Every year, faith inspires thousands of Indians to undertake the grueling trek to Mount Kailash in Tibet. Those who choose the 24-day pilgrimage organized by the External Affairs Ministry enter Tibet either through the Lipulekh Pass in Uttarakhand or the Nathu La Pass in Sikkim.
At the snow-covered Lipulekh Pass on a chilly August morning, we watched one of the 18 batches of yatris (pilgrims) cross over to India after completing the pilgrimage. At the same time, the next batch entered Tibet. On a rainy afternoon, we spoke to some of the yatris (pilgrims)— a young baba, an officer from the armed forces, a doctor, a homemaker, and many retired men and women — at Yama Dwar, the gateway to the abode of Shiva. This is where the parikrama, or circumambulation, of Mount Kailash, begins. It is believed that the virtues and sins of all those who cross this territory are evaluated by Lord Shiva.

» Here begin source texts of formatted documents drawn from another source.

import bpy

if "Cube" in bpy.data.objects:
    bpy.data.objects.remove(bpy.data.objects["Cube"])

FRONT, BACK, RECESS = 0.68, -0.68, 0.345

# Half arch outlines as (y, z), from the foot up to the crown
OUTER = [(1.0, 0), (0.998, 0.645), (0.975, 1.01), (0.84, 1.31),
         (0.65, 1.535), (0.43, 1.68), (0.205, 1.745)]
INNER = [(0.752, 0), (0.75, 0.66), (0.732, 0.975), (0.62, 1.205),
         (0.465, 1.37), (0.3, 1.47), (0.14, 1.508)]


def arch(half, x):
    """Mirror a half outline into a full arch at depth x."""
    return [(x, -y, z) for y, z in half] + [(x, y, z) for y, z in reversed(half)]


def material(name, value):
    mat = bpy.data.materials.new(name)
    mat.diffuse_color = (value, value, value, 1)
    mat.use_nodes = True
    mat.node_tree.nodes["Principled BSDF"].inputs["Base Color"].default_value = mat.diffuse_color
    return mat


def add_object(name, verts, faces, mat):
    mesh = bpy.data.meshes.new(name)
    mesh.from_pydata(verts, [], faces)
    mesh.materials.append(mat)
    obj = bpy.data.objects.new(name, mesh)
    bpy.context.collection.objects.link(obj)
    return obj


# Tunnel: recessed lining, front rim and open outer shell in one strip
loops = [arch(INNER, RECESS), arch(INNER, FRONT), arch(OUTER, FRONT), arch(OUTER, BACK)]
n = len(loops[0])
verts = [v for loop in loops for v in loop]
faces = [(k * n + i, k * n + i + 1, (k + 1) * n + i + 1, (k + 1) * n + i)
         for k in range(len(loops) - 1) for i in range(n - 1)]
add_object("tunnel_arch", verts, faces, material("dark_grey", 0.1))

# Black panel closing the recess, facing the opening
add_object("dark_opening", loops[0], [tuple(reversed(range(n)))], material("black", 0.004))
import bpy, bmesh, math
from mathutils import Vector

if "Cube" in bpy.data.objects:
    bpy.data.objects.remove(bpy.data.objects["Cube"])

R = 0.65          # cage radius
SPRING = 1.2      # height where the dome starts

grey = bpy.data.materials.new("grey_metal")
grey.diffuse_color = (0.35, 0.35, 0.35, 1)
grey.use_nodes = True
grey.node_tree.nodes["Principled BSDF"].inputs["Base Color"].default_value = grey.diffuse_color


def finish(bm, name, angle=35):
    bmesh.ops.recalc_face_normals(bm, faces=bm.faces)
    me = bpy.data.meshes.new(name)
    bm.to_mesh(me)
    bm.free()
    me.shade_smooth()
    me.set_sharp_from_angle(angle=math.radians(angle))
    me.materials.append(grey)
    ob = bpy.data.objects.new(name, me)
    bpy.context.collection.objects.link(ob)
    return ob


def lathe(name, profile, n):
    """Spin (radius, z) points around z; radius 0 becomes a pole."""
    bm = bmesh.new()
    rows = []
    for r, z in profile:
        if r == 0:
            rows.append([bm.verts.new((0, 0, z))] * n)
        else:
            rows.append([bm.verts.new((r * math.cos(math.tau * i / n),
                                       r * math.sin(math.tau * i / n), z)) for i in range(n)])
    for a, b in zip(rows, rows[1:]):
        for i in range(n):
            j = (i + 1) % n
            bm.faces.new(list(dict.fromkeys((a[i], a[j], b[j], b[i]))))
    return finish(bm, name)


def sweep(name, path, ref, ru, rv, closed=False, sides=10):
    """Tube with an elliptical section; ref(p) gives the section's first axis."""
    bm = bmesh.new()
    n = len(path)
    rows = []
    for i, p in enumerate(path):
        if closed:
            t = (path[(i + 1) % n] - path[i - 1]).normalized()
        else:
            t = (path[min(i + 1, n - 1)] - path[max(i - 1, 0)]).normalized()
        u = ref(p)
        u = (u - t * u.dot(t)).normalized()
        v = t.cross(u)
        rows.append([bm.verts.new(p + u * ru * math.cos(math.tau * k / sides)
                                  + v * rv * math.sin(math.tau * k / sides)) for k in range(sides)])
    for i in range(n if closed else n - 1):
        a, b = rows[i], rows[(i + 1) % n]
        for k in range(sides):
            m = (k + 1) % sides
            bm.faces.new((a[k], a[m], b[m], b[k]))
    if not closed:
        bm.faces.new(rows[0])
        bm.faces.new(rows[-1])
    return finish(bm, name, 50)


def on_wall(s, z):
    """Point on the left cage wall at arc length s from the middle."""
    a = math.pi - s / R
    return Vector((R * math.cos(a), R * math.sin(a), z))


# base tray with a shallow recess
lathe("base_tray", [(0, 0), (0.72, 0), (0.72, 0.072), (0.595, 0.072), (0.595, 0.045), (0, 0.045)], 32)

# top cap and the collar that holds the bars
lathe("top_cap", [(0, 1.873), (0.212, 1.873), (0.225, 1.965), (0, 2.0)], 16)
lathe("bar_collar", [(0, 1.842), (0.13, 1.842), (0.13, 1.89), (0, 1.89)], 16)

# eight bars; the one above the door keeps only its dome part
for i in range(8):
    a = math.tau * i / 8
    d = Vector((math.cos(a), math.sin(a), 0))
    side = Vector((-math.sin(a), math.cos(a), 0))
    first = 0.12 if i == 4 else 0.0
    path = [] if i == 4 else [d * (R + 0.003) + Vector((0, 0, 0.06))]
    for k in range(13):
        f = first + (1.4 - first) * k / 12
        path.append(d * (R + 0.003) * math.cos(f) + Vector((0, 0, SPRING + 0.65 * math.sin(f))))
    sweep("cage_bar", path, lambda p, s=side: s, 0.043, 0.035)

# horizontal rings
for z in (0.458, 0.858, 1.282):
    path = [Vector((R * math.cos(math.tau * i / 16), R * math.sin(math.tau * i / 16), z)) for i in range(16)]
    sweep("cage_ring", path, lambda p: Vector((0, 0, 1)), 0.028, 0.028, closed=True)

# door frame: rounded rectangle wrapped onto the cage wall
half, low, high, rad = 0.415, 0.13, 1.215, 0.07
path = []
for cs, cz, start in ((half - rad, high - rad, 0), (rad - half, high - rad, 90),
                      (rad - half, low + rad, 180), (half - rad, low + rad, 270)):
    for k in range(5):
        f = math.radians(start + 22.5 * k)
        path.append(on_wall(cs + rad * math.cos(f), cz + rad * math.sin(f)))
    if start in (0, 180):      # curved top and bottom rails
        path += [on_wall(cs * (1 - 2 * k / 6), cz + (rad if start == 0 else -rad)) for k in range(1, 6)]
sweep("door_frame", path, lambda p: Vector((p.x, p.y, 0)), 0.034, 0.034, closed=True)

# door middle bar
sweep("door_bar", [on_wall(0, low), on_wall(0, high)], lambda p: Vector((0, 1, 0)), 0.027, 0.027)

On another day, we found pilgrims resting near the north face of Mount Kailash. The wispy clouds covering the mountain had floated away as soon as we reached the spot, giving us a spectacular view of the sacred peak. We also sat with the yatris on the banks of the azure blue Manasarovar lake as they performed a havan.
The External Affairs Ministry’s yatra package, for those aged between 18 and 70, began on June 8 and ends on September 8. Private tour operators also organize the yatra. The pilgrimage involves trekking in inhospitable conditions at very high altitudes. “But it is worth it,” said a 70-year-old yatri (pilgrim) from Bengaluru.
(Images & Text: Radhika Santhanam)